→ **Exercise prompt**
When the string "import" is part of a line below, that line should be copied.

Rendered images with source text
════════════════════

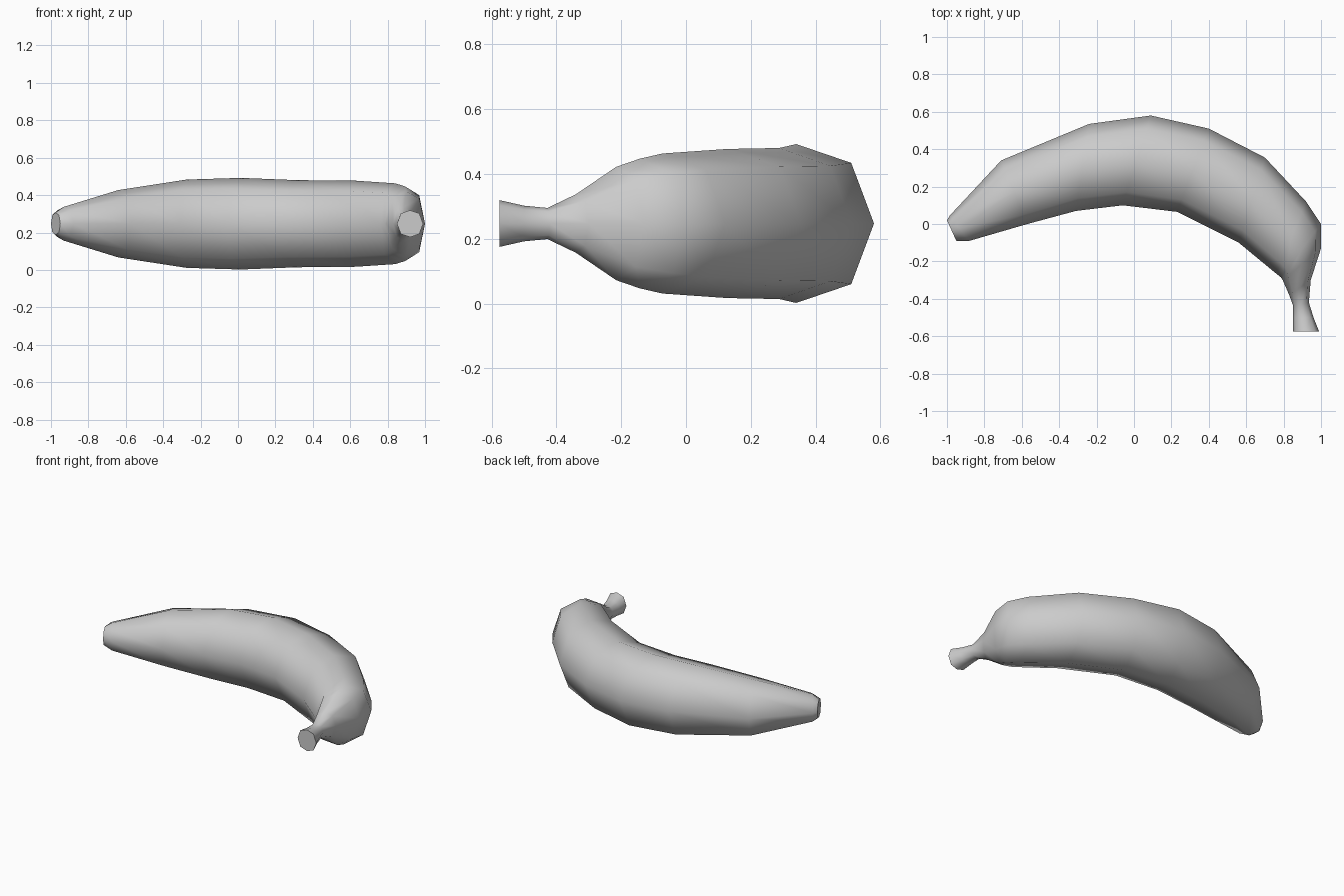
import bpy, bmesh
from math import sin, cos, pi
from mathutils import Vector

if "Cube" in bpy.data.objects:
    bpy.data.objects.remove(bpy.data.objects["Cube"])

SIDES = 8
MID_Z = 0.247

# Stations along the fruit: outer x, y, inner x, y, half height
STATIONS = [
    (-1.00, 0.02, -0.95, -0.09, 0.06),     # blossom tip
    (-0.985, 0.045, -0.88, -0.09, 0.09),
    (-0.71, 0.34, -0.57, 0.00, 0.18),
    (-0.24, 0.535, -0.31, 0.07, 0.236),
    (0.09, 0.58, -0.06, 0.10, 0.245),
    (0.40, 0.51, 0.23, 0.065, 0.233),
    (0.70, 0.355, 0.56, -0.10, 0.23),
    (0.92, 0.12, 0.76, -0.265, 0.216),
    (1.00, 0.00, 0.785, -0.285, 0.20),
    (1.00, -0.13, 0.795, -0.30, 0.175),
    (0.945, -0.30, 0.83, -0.38, 0.09),     # neck
    (0.935, -0.42, 0.85, -0.435, 0.048),
    (0.96, -0.50, 0.85, -0.50, 0.055),
    (0.99, -0.575, 0.85, -0.575, 0.072),   # stem end
]


def add_ring(bm, ox, oy, ix, iy, half):
    outer, inner = Vector((ox, oy, MID_Z)), Vector((ix, iy, MID_Z))
    centre, arm = (outer + inner) / 2, (outer - inner) / 2
    ring = []
    for k in range(SIDES):
        a = 2 * pi * k / SIDES
        # diagonal corners are pushed up a little to give the peel its ridges
        lift = 1.08 if k % 2 else 1.0
        ring.append(bm.verts.new(centre + arm * cos(a)
                                 + Vector((0, 0, half * lift * sin(a)))))
    return ring


# Banana skin: lofted octagonal rings
bm = bmesh.new()
rings = [add_ring(bm, *s) for s in STATIONS]
for a, b in zip(rings, rings[1:]):
    for k in range(SIDES):
        n = (k + 1) % SIDES
        bm.faces.new((a[k], a[n], b[n], b[k])).smooth = True

# Flat end caps
for ring in (rings[0], rings[-1]):
    cap = bm.faces.new(ring)
    for e in cap.edges:
        e.smooth = False
bmesh.ops.recalc_face_normals(bm, faces=bm.faces)

mesh = bpy.data.meshes.new("banana")
bm.to_mesh(mesh)
bm.free()
bpy.context.collection.objects.link(bpy.data.objects.new("banana", mesh))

════════════════════

→ **Written answer**
import bpy, bmesh
from math import sin, cos, pi
from mathutils import Vector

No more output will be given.